Motivating and assessing undergraduate students

In the "good old days" university students were "self-motivated", assessment was almost all based on exams and whether students showed up for tutorials and lectures or read the textbook was their own problem. However, the painful reality today is that most students will usually only do some work under a "carrot and stick" system of continuous assessment. Consequently, in many courses students can get credit for just showing up at tutorials and can get easy marks for assignments, some of which they get "help" with from their friends. This means that a student can pass a course even though they get a failing mark on the final exam. 

This semester I am co-teaching PHYS2020 Thermodynamics and Condensed Matter Physics with Joel Corney. [I have previously posted lectures I have given in this course]. Joel recently came up with a new assessment system that I think addresses some of the problems mentioned above. The details are below. I would be interested in hearing from people who have used such a system or other alternatives.

Summative Assessment  
Laboratory Reports    25%
Midsemester Exam    20%
Final Exam    55%
Total for Summative Assessment: 100%

Formative Assessment
Tutorial group work    40 points
Homework Problems    40 points
Reading Quiz    20 points

Total for Formative Assessment: 100 points

Your overall grade will primarily be determined by the total summative mark.  However, you cannot pass the course without also passing the formative component, and an excellent mark for the formative component may push you up into the next highest grade.

The assessment matrix shows the minimum summative mark (along the bottom) and formative mark (down the side) required to achieve each grade:

Assessment Matrix
85 points2345677
75 points1234567
65 points1234567
50 points1234567
45 points1222222
25 points1222222
0 points1111111


  1. This is an interesting setup!

    In my courses, I've made the formative assessments (reading quizzes, practice problems, and class participation) each worth 7% of the grading scale, the summative assessments (weekly quizzes, labs, and project-based homework) each worth 23% of the grading scale, and the final exam worth 10%.

    With this setup, they cannot pass by completing the formative assessments alone, but each formative assessment category will make the difference between a B and a B+, a D+ and a C-, etc.

    I also periodically show them the correlations between their grades in the different categories. (For example, the weekly quiz grade is strongly correlated with the daily reading quiz grade, indicating that only the students who keep pace with the class discussion can expect to succeed at the end of a unit of material.)

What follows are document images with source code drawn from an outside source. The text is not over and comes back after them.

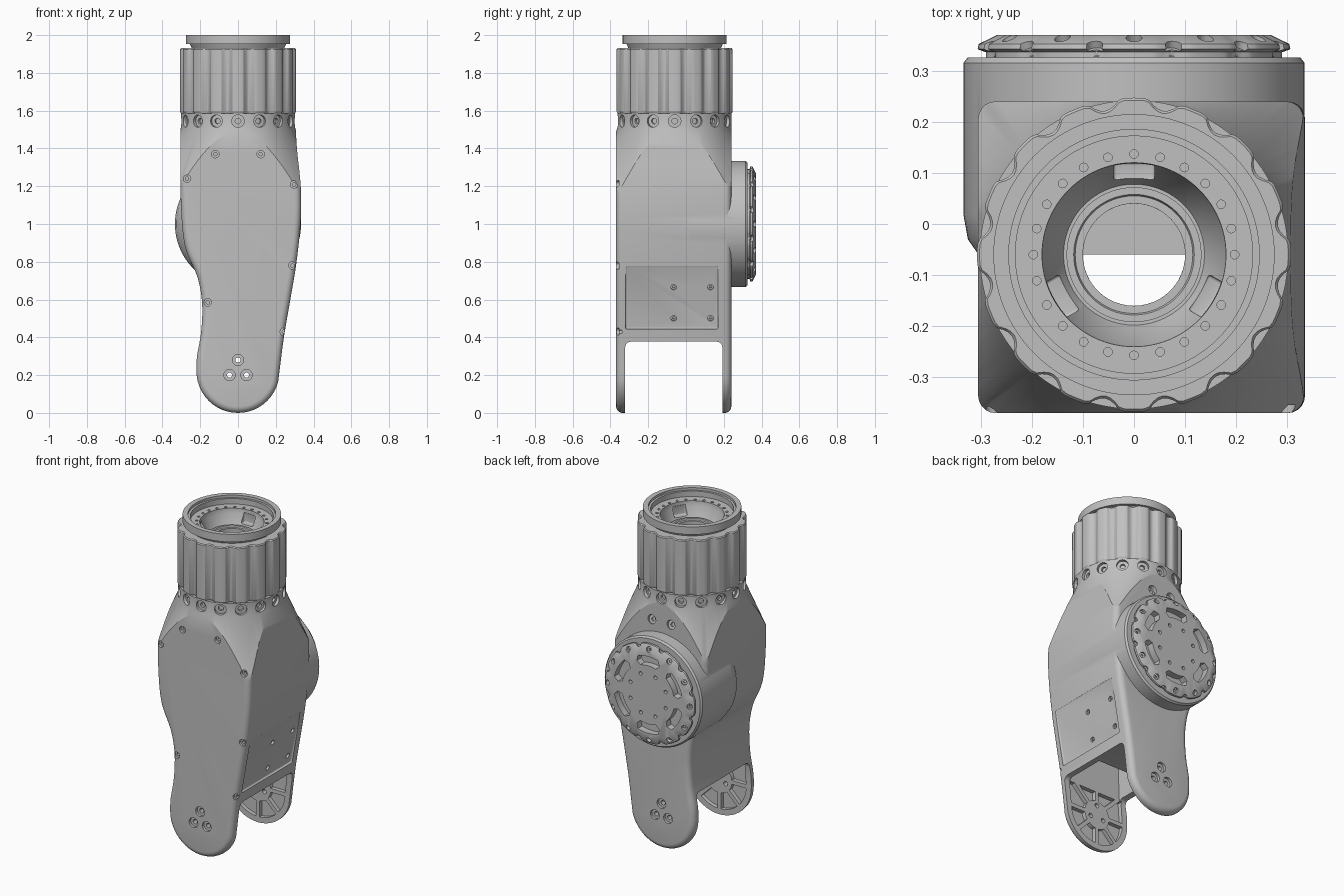
import bpy, bmesh
from math import sin, cos, pi, radians
from mathutils import Matrix, Vector

cube = bpy.data.objects.get("Cube")
if cube:
    bpy.data.objects.remove(cube, do_unlink=True)

grey = bpy.data.materials.new("machined grey")
grey.use_nodes = True
tone = (0.53, 0.53, 0.53, 1)
grey.diffuse_color = tone
grey.node_tree.nodes["Principled BSDF"].inputs["Base Color"].default_value = tone

AXIS_Y = -0.06                      # centre line of the collar
COLLAR = Matrix.Translation((0, AXIS_Y, 0))
HOUSING = Matrix.Translation((0, 0, 1)) @ Matrix.Rotation(-pi / 2, 4, 'X')


def finish(bm, name):
    bmesh.ops.recalc_face_normals(bm, faces=bm.faces[:])
    me = bpy.data.meshes.new(name)
    bm.to_mesh(me)
    bm.free()
    me.materials.append(grey)
    ob = bpy.data.objects.new(name, me)
    bpy.context.collection.objects.link(ob)
    return ob


def bridge(bm, rings, closed=False):
    """Join equal rings of points with quads, capping the ends."""
    rings = [[bm.verts.new(p) for p in ring] for ring in rings]
    pairs = list(zip(rings, rings[1:]))
    if closed:
        pairs.append((rings[-1], rings[0]))
    else:
        bm.faces.new(rings[0])
        bm.faces.new(rings[-1])
    n = len(rings[0])
    for a, b in pairs:
        for i in range(n):
            j = (i + 1) % n
            bm.faces.new((a[i], a[j], b[j], b[i]))


def add_lathe(bm, profile, mat, n=32, closed=False, radius=lambda r, a: r):
    """Spin (r, z) points; radius(r, angle) may shape the section."""
    turn = [2 * pi * i / n for i in range(n)]
    bridge(bm, [[mat @ Vector((radius(r, a) * cos(a), radius(r, a) * sin(a), z))
                 for a in turn] for r, z in profile], closed)


def lathe(name, *args, **kw):
    bm = bmesh.new()
    add_lathe(bm, *args, **kw)
    return finish(bm, name)


def box(name, size, mat, bevel=0):
    bm = bmesh.new()
    bmesh.ops.create_cube(bm, size=1, matrix=mat @ Matrix.Diagonal((*size, 1)))
    if bevel:
        bmesh.ops.bevel(bm, geom=bm.edges[:], offset=bevel, segments=4,
                        profile=0.5, affect='EDGES')
    return finish(bm, name)


def slab(name, outline, y0, y1, rim=0):
    """Extrude an anticlockwise x-z outline along y, rounding both rims."""
    pts = [Vector(p) for p in outline]
    normals = []
    for i in range(len(pts)):
        t = (pts[(i + 1) % len(pts)] - pts[i - 1]).normalized()
        normals.append(Vector((t.y, -t.x)))
    levels = [(0, y0), (0, y1)]
    if rim:
        quarter = [(rim * (1 - sin(a)), rim * (1 - cos(a)))
                   for a in [k * pi / 10 for k in range(6)]]
        levels = [(d, y0 + h) for d, h in quarter]
        levels += [(d, y1 - h) for d, h in reversed(quarter)]
    bm = bmesh.new()
    bridge(bm, [[(p.x - d * n.x, y, p.y - d * n.y) for p, n in zip(pts, normals)]
                for d, y in levels])
    return finish(bm, name)


def volume(me):
    bm = bmesh.new()
    bm.from_mesh(me)
    v = abs(bm.calc_volume())
    bm.free()
    return v


def combine(ob, tool, op='DIFFERENCE'):
    """Apply a boolean, trying another solver if the part collapses."""
    before = ob.data.copy()
    floor = volume(before) * (0.99 if op == 'UNION' else 0.2)
    bpy.context.view_layer.objects.active = ob
    for solver in ('EXACT', 'MANIFOLD', 'FLOAT'):
        mod = ob.modifiers.new("bool", 'BOOLEAN')
        mod.operation, mod.solver, mod.object = op, solver, tool
        bpy.ops.object.modifier_apply(modifier=mod.name)
        if volume(ob.data) > floor:
            break
        ob.data = before.copy()
    bpy.data.objects.remove(tool, do_unlink=True)


def smooth(ob):
    bpy.ops.object.select_all(action='DESELECT')
    ob.select_set(True)
    bpy.context.view_layer.objects.active = ob
    bpy.ops.object.shade_smooth_by_angle(angle=radians(28))


def spline(pts, steps=5):
    out = []
    for i in range(len(pts) - 1):
        p = [Vector(pts[min(max(k, 0), len(pts) - 1)]) for k in range(i - 1, i + 3)]
        for s in range(steps):
            t = s / steps
            v = 0.5 * (2 * p[1] + (p[2] - p[0]) * t
                       + (2 * p[0] - 5 * p[1] + 4 * p[2] - p[3]) * t ** 2
                       + (3 * p[1] - p[0] - 3 * p[2] + p[3]) * t ** 3)
            out.append((v.x, v.y))
    return out + [tuple(pts[-1])]


def add_screw(bm, pos, out, r=0.02, depth=0.03):
    """Counterbored screw hole facing the direction out."""
    mat = Matrix.Translation(pos) @ Vector(out).to_track_quat('Z', 'Y').to_matrix().to_4x4()
    add_lathe(bm, [(r, 0.06), (r, -0.016), (r * 0.45, -0.016), (r * 0.45, -depth)], mat, 20)


def scallops(count, depth, width, shift=0):
    step = 2 * pi / count
    def radius(r, a):
        d = abs((a + (0.5 - shift) * step) % step - step / 2) / (step * width)
        return r - (depth * (1 - d * d) if d < 1 and r > 0.262 else 0)
    return radius


# Fork body: side outline with a round foot
left = spline([(-0.305, 1.7), (-0.305, 1.4), (-0.302, 1.1), (-0.28, 0.88), (-0.215, 0.72),
               (-0.19, 0.58), (-0.195, 0.43), (-0.217, 0.3), (-0.22, 0.22)])
foot = [(0.22 * cos(a), 0.22 + 0.22 * sin(a)) for a in
        [pi + pi * i / 24 for i in range(1, 23)]]
right = spline([(0.217, 0.2), (0.243, 0.4), (0.277, 0.6), (0.31, 0.8), (0.332, 1.02),
                (0.332, 1.2), (0.312, 1.4), (0.305, 1.55), (0.305, 1.7)])
body = slab("fork_body", left + foot + right, -0.37, 0.24, 0.034)

# Shoulders narrowing to the round neck
combine(body, lathe("shoulder", [(0.6, -0.1), (0.6, 0.8), (0.43, 1.21), (0.302, 1.51),
                                 (0.302, 1.586)], COLLAR, 96), 'INTERSECT')

# Round joint housing at the back
combine(body, lathe("housing", [(0.29, -0.08), (0.325, -0.03), (0.334, 0.02), (0.334, 0.315),
                                (0.325, 0.326)], HOUSING, 96), 'UNION')

# Fork gap, rib pockets inside the legs
combine(body, box("gap", (2, 0.515, 1.38), Matrix.Translation((0, -0.0645, -0.313)), 0.03))
pocket_shape = [(0.185 * cos(a), 0.22 + 0.185 * sin(a)) for a in
                [pi + pi * i / 24 for i in range(25)]] + [(0.2, 0.366), (-0.175, 0.366)]
pocket = slab("pocket", pocket_shape, -0.347, 0.217)
combine(pocket, lathe("hub", [(0.088, -1), (0.088, 1)],
                      Matrix.Translation((0, 0, 0.22)) @ Matrix.Rotation(pi / 2, 4, 'X'), 40))
for k in range(4):
    turn = Matrix.Translation((0, 0, 0.22)) @ Matrix.Rotation(k * pi / 4, 4, 'Y')
    combine(pocket, box("spoke", (1, 2, 0.024), turn))
combine(body, pocket)

# Hollow front half, open to the fork gap, with the cable bore above it
hollow = [(-0.165, 0.3), (0.195, 0.3), (0.23, 0.6), (0.26, 0.85), (0.27, 1.2), (0.2, 1.28),
          (-0.2, 1.28), (-0.26, 1.2), (-0.25, 0.95), (-0.17, 0.7), (-0.155, 0.55)]
combine(body, slab("hollow", hollow, -0.321, AXIS_Y))
combine(body, lathe("bore", [(0.1, 1.2), (0.1, 1.7)], COLLAR, 48))

# Side access recess
tilt = Matrix.Translation((0.32, -0.075, 0.602)) @ Matrix.Rotation(radians(11.5), 4, 'Y')
combine(body, box("recess", (0.1, 0.49, 0.34), tilt, 0.008))

# Screw holes over the body
bm = bmesh.new()
for x, z in [(-0.12, 1.37), (0.12, 1.37), (-0.27, 1.24), (0.297, 1.21),
             (0.288, 0.78), (-0.16, 0.585), (0.243, 0.43)]:
    add_screw(bm, (x, -0.37, z), (0, -1, 0))
for x, z in [(0, 0.28), (-0.045, 0.2), (0.045, 0.2)]:
    add_screw(bm, (x, -0.37, z), (0, -1, 0), 0.03, 0.1)
    add_screw(bm, (x, 0.24, z), (0, 1, 0), 0.03, 0.1)
for z in (0.5, 0.665):
    for y in (-0.065, 0.13):
        add_screw(bm, (0.272 + 0.2 * (z - 0.6), y, z), (1, 0, -0.2), 0.015)
for x in (-0.065, 0.065):
    add_screw(bm, (x, 0.24, 1.4), (0, 1, 0.3), 0.027)
for k in range(16):
    a = k * pi / 8
    add_screw(bm, (0.3 * cos(a), AXIS_Y + 0.3 * sin(a), 1.545),
              (cos(a), sin(a), 0), 0.033)
combine(body, finish(bm, "body_holes"))
smooth(body)

# Fluted collar with top ring and stepped socket
collar = lathe("fluted_collar", [
    (0.3, 1.583), (0.307, 1.595), (0.307, 1.925), (0.302, 1.931), (0.245, 1.931),
    (0.255, 1.953)], COLLAR, 192, radius=scallops(16, 0.02, 0.27, 0.5))
combine(collar, lathe("collar_socket", [(0.1, 1.5), (0.1, 1.82), (0.115, 1.835),
                                        (0.115, 1.85), (0.235, 1.85), (0.235, 2.1)], COLLAR, 96))
smooth(collar)
smooth(lathe("top_ring", [(0.232, 1.953), (0.275, 1.953), (0.275, 2.0), (0.245, 2.0),
                          (0.245, 1.985), (0.232, 1.985)], COLLAR, 96, closed=True))
smooth(lathe("inner_tube", [(0.1, 1.84), (0.132, 1.84), (0.132, 1.87), (0.118, 1.87),
                            (0.115, 1.862), (0.1, 1.862)], COLLAR, 64, closed=True))

# Drilled flange with a conical throat and three windows
flange = lathe("drilled_flange", [(0.236, 1.84), (0.236, 1.95), (0.18, 1.95), (0.178, 1.92),
                                  (0.132, 1.84)], COLLAR, 96, closed=True)
bm = bmesh.new()
for k in range(24):
    a = k * pi / 12
    add_lathe(bm, [(0.0085, 1.9), (0.0085, 2)],
              COLLAR @ Matrix.Translation((0.197 * cos(a), 0.197 * sin(a), 0)), 12)
combine(flange, finish(bm, "flange_holes"))
for k in range(3):
    turn = COLLAR @ Matrix.Rotation(pi / 2 + k * 2 * pi / 3, 4, 'Z')
    combine(flange, box("window", (0.035, 0.08, 0.06),
                        turn @ Matrix.Translation((0.163, 0, 1.9)), 0.006))
smooth(flange)

# Scalloped joint cover on the housing
cover = lathe("joint_cover", [(0.29, 0.32), (0.29, 0.336), (0.306, 0.342), (0.304, 0.352),
                              (0.268, 0.37)], HOUSING, 192, radius=scallops(12, 0.008, 0.2, 0.5))
bm = bmesh.new()
for k in range(12):
    a = k * pi / 6
    for b, r, y in ((a, 0.28, 0.364), (a + pi / 12, 0.3, 0.352)):
        add_screw(bm, (r * sin(b), y, 1 + r * cos(b)), (0.5 * sin(b), 1, 0.5 * cos(b)), 0.016)
for k in range(8):
    a = k * pi / 4 + pi / 8
    add_lathe(bm, [(0.011, 0.34), (0.011, 0.4)],
              HOUSING @ Matrix.Translation((0.13 * cos(a), 0.13 * sin(a), 0)), 12)
combine(cover, finish(bm, "cover_holes"))
for k in range(6):      # curved slots
    mid = pi / 2 + k * pi / 3
    arc = [mid + radians(d) for d in range(-17, 18, 2)]
    path = [(0.236, a) for a in arc] + [(0.207, arc[-1] + 0.08)]
    path += [(0.18, a) for a in reversed(arc)] + [(0.207, arc[0] - 0.08)]
    combine(cover, slab("slot", [(r * cos(a), 1 + r * sin(a)) for r, a in path], 0.328, 0.4))
smooth(cover)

  2. I like the shift to more lab work. When I did the course in 07 there were no labs.